▶ **What to do**: Each line below from the one containing "const p = foot.attributes.position;" through the one containing "handle.name = 'handle';" is to be given again exactly, and no line outside that span.

▶ **Information given**:

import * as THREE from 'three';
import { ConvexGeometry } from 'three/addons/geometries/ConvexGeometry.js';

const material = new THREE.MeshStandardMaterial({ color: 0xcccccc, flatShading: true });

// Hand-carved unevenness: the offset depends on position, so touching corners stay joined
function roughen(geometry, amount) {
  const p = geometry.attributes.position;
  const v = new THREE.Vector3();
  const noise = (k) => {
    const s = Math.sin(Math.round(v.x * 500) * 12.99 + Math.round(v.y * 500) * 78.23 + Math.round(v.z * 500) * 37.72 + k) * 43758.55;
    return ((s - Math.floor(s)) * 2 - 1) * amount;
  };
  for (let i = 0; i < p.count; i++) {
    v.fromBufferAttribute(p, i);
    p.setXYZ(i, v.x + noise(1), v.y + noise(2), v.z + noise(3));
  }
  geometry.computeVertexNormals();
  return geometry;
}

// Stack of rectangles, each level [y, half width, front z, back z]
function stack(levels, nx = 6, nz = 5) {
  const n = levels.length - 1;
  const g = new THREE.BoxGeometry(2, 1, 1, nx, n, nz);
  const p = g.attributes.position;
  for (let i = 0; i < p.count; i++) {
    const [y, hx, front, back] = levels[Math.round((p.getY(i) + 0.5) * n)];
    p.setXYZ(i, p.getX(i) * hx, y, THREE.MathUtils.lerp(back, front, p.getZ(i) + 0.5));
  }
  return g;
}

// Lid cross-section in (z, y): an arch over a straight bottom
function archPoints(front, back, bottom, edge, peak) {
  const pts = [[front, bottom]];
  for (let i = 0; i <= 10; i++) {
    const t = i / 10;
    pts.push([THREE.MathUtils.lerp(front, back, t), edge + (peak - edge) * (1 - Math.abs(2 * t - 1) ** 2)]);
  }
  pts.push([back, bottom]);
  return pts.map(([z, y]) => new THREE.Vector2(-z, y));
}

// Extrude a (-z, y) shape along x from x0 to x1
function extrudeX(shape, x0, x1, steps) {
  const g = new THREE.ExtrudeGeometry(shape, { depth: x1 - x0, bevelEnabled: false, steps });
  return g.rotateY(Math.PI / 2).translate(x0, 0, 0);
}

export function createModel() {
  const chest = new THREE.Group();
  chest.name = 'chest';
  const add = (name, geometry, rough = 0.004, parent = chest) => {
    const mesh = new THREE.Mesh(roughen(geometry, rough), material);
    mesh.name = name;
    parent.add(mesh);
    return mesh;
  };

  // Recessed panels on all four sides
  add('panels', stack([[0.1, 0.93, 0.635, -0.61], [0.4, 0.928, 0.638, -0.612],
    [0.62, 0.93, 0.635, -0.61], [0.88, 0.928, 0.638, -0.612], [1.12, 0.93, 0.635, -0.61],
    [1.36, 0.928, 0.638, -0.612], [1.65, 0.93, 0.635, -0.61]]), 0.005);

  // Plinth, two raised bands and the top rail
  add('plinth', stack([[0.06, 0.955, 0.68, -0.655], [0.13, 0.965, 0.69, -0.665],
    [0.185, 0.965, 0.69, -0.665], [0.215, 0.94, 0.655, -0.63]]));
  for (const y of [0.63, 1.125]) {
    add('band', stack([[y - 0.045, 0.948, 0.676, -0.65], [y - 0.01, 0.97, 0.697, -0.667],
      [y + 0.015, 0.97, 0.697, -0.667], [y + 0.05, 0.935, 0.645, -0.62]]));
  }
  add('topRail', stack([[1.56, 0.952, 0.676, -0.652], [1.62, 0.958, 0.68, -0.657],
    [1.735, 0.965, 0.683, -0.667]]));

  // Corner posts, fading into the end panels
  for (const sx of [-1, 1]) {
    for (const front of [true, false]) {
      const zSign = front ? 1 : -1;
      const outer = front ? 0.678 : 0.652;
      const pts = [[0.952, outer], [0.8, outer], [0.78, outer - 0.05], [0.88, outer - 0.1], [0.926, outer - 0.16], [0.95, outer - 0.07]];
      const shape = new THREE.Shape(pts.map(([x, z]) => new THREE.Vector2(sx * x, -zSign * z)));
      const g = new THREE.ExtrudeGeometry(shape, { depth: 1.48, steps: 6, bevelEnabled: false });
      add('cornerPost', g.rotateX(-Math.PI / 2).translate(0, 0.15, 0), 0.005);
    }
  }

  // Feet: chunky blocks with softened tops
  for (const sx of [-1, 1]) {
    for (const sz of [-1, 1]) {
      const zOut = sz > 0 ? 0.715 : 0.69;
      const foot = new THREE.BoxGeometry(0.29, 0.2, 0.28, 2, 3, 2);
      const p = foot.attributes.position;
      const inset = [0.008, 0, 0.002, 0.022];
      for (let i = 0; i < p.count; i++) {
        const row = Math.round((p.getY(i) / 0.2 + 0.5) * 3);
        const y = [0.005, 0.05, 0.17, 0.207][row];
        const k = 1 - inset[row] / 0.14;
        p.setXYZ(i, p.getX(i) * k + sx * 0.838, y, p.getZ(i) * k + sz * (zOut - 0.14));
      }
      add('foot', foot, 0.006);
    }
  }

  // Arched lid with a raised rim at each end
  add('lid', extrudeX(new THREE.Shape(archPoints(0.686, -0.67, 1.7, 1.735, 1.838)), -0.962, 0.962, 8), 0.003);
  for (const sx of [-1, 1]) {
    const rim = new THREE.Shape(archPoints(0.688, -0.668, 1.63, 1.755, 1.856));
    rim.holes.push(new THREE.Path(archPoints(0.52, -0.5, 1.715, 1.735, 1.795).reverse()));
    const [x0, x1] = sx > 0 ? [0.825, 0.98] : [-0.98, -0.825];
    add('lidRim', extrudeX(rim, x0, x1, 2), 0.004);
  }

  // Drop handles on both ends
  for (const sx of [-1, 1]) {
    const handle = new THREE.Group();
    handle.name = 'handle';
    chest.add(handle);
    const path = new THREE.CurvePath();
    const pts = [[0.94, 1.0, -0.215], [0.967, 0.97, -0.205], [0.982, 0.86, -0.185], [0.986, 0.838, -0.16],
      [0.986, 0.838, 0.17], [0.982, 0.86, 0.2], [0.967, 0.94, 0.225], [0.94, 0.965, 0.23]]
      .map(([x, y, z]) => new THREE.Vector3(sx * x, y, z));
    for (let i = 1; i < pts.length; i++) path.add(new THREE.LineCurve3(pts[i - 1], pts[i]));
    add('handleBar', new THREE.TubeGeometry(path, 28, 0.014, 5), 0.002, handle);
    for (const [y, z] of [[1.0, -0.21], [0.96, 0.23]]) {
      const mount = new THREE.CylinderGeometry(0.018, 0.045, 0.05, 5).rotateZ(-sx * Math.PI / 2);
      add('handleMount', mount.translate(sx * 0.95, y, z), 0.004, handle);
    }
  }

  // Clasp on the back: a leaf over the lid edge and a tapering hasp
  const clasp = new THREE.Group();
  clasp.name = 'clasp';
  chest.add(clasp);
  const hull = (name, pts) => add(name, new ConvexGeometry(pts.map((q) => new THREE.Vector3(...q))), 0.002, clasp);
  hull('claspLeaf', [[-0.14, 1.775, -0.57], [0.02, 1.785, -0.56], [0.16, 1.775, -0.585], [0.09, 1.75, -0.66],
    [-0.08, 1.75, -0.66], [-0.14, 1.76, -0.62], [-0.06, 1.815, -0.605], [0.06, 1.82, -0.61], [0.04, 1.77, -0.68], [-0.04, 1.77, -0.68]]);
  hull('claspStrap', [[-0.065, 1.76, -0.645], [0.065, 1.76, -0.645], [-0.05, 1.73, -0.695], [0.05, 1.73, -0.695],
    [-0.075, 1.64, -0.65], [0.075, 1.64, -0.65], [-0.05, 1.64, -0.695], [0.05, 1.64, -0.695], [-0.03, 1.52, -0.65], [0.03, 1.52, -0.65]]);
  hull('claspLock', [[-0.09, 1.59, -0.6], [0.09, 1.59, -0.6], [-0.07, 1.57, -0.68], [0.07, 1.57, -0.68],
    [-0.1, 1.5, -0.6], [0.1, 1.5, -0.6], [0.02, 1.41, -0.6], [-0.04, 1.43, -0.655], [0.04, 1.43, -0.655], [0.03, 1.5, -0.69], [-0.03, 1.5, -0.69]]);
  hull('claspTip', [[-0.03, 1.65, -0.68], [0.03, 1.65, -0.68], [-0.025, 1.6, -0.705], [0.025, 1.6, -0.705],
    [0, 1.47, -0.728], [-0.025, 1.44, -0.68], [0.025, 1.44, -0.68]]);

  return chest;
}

▶ **Your response**:
      const p = foot.attributes.position;
      const inset = [0.008, 0, 0.002, 0.022];
      for (let i = 0; i < p.count; i++) {
        const row = Math.round((p.getY(i) / 0.2 + 0.5) * 3);
        const y = [0.005, 0.05, 0.17, 0.207][row];
        const k = 1 - inset[row] / 0.14;
        p.setXYZ(i, p.getX(i) * k + sx * 0.838, y, p.getZ(i) * k + sz * (zOut - 0.14));
      }
      add('foot', foot, 0.006);
    }
  }

  // Arched lid with a raised rim at each end
  add('lid', extrudeX(new THREE.Shape(archPoints(0.686, -0.67, 1.7, 1.735, 1.838)), -0.962, 0.962, 8), 0.003);
  for (const sx of [-1, 1]) {
    const rim = new THREE.Shape(archPoints(0.688, -0.668, 1.63, 1.755, 1.856));
    rim.holes.push(new THREE.Path(archPoints(0.52, -0.5, 1.715, 1.735, 1.795).reverse()));
    const [x0, x1] = sx > 0 ? [0.825, 0.98] : [-0.98, -0.825];
    add('lidRim', extrudeX(rim, x0, x1, 2), 0.004);
  }

  // Drop handles on both ends
  for (const sx of [-1, 1]) {
    const handle = new THREE.Group();
    handle.name = 'handle';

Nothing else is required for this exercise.